**Problem details**
In your copy, the records appear word for word and the pictures do not appear at all.
---------- Input for this task
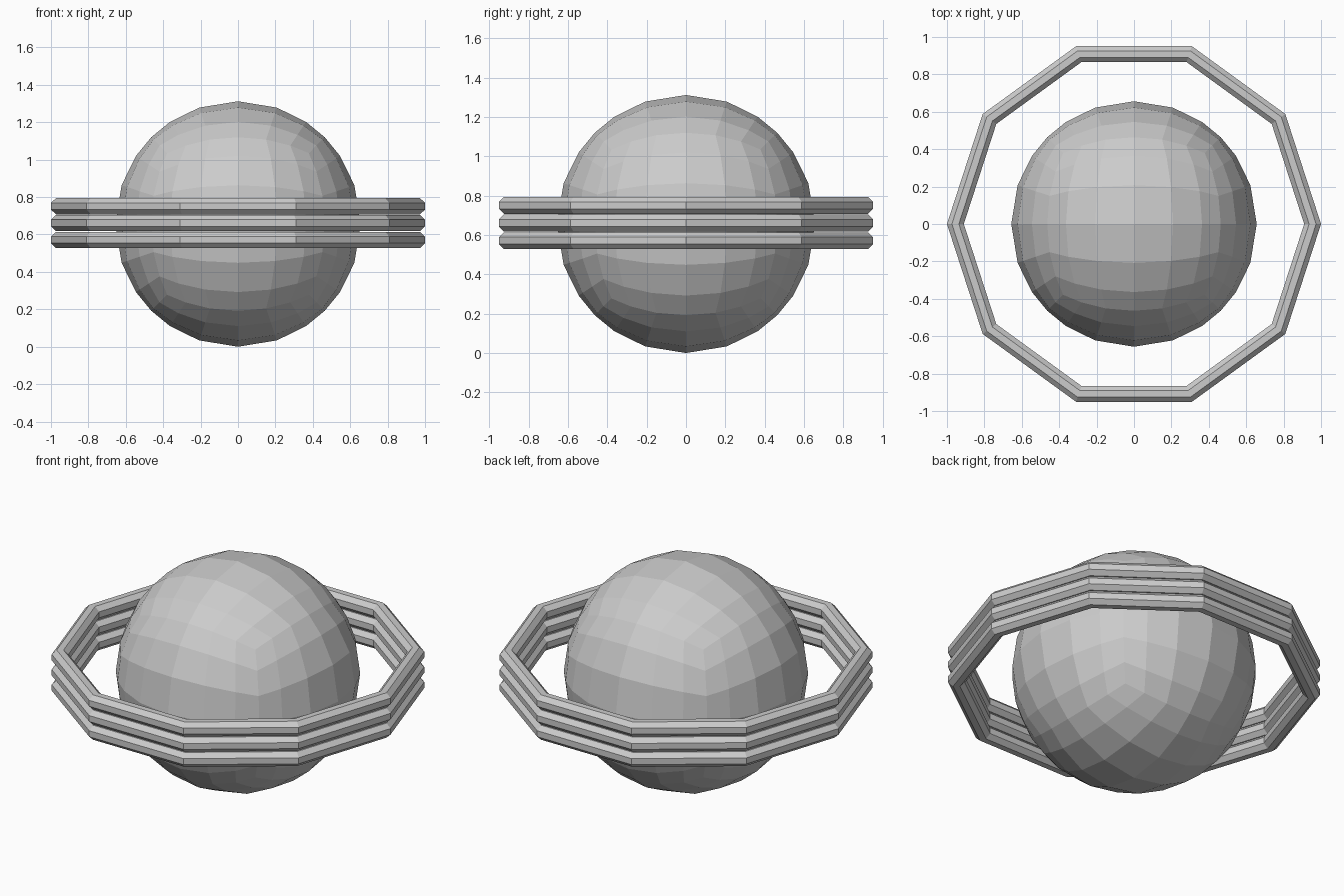
import bpy, bmesh
from math import pi, cos, sin
from mathutils import Vector

if "Cube" in bpy.data.objects:
    bpy.data.objects.remove(bpy.data.objects["Cube"])

R = 0.656  # globe radius


def finish(bm, name):
    bmesh.ops.recalc_face_normals(bm, faces=bm.faces)
    me = bpy.data.meshes.new(name)
    bm.to_mesh(me)
    bm.free()
    ob = bpy.data.objects.new(name, me)
    bpy.context.collection.objects.link(ob)
    return ob


# Globe: cube with six divisions per edge, pushed out to a sphere
bm = bmesh.new()
bmesh.ops.create_cube(bm, size=2)
bmesh.ops.subdivide_edges(bm, edges=bm.edges[:], cuts=5, use_grid_fill=True)
for v in bm.verts:
    v.co = v.co.normalized() * R + Vector((0, 0, R))
finish(bm, "globe")


# Rings: ten-sided hoops with an octagonal section
def hoop(name, z, mid=0.955, half_w=0.045, half_h=0.043, major=10, minor=8):
    bm = bmesh.new()
    k = 1 / cos(pi / minor)
    loops = []
    for i in range(major):
        a = 2 * pi * i / major
        loop = []
        for j in range(minor):
            b = 2 * pi * (j + 0.5) / minor
            r = mid + half_w * k * cos(b)
            loop.append(bm.verts.new((r * cos(a), r * sin(a), z + half_h * k * sin(b))))
        loops.append(loop)
    for i in range(major):
        p, q = loops[i], loops[(i + 1) % major]
        for j in range(minor):
            n = (j + 1) % minor
            bm.faces.new((p[j], q[j], q[n], p[n]))
    return finish(bm, name)


for name, dz in (("lower_ring", -0.09), ("middle_ring", 0), ("upper_ring", 0.09)):
    hoop(name, 0.661 + dz)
--------------------
**Task solution**
import bpy, bmesh
from math import pi, cos, sin
from mathutils import Vector

if "Cube" in bpy.data.objects:
    bpy.data.objects.remove(bpy.data.objects["Cube"])

R = 0.656  # globe radius


def finish(bm, name):
    bmesh.ops.recalc_face_normals(bm, faces=bm.faces)
    me = bpy.data.meshes.new(name)
    bm.to_mesh(me)
    bm.free()
    ob = bpy.data.objects.new(name, me)
    bpy.context.collection.objects.link(ob)
    return ob


# Globe: cube with six divisions per edge, pushed out to a sphere
bm = bmesh.new()
bmesh.ops.create_cube(bm, size=2)
bmesh.ops.subdivide_edges(bm, edges=bm.edges[:], cuts=5, use_grid_fill=True)
for v in bm.verts:
    v.co = v.co.normalized() * R + Vector((0, 0, R))
finish(bm, "globe")


# Rings: ten-sided hoops with an octagonal section
def hoop(name, z, mid=0.955, half_w=0.045, half_h=0.043, major=10, minor=8):
    bm = bmesh.new()
    k = 1 / cos(pi / minor)
    loops = []
    for i in range(major):
        a = 2 * pi * i / major
        loop = []
        for j in range(minor):
            b = 2 * pi * (j + 0.5) / minor
            r = mid + half_w * k * cos(b)
            loop.append(bm.verts.new((r * cos(a), r * sin(a), z + half_h * k * sin(b))))
        loops.append(loop)
    for i in range(major):
        p, q = loops[i], loops[(i + 1) % major]
        for j in range(minor):
            n = (j + 1) % minor
            bm.faces.new((p[j], q[j], q[n], p[n]))
    return finish(bm, name)


for name, dz in (("lower_ring", -0.09), ("middle_ring", 0), ("upper_ring", 0.09)):
    hoop(name, 0.661 + dz)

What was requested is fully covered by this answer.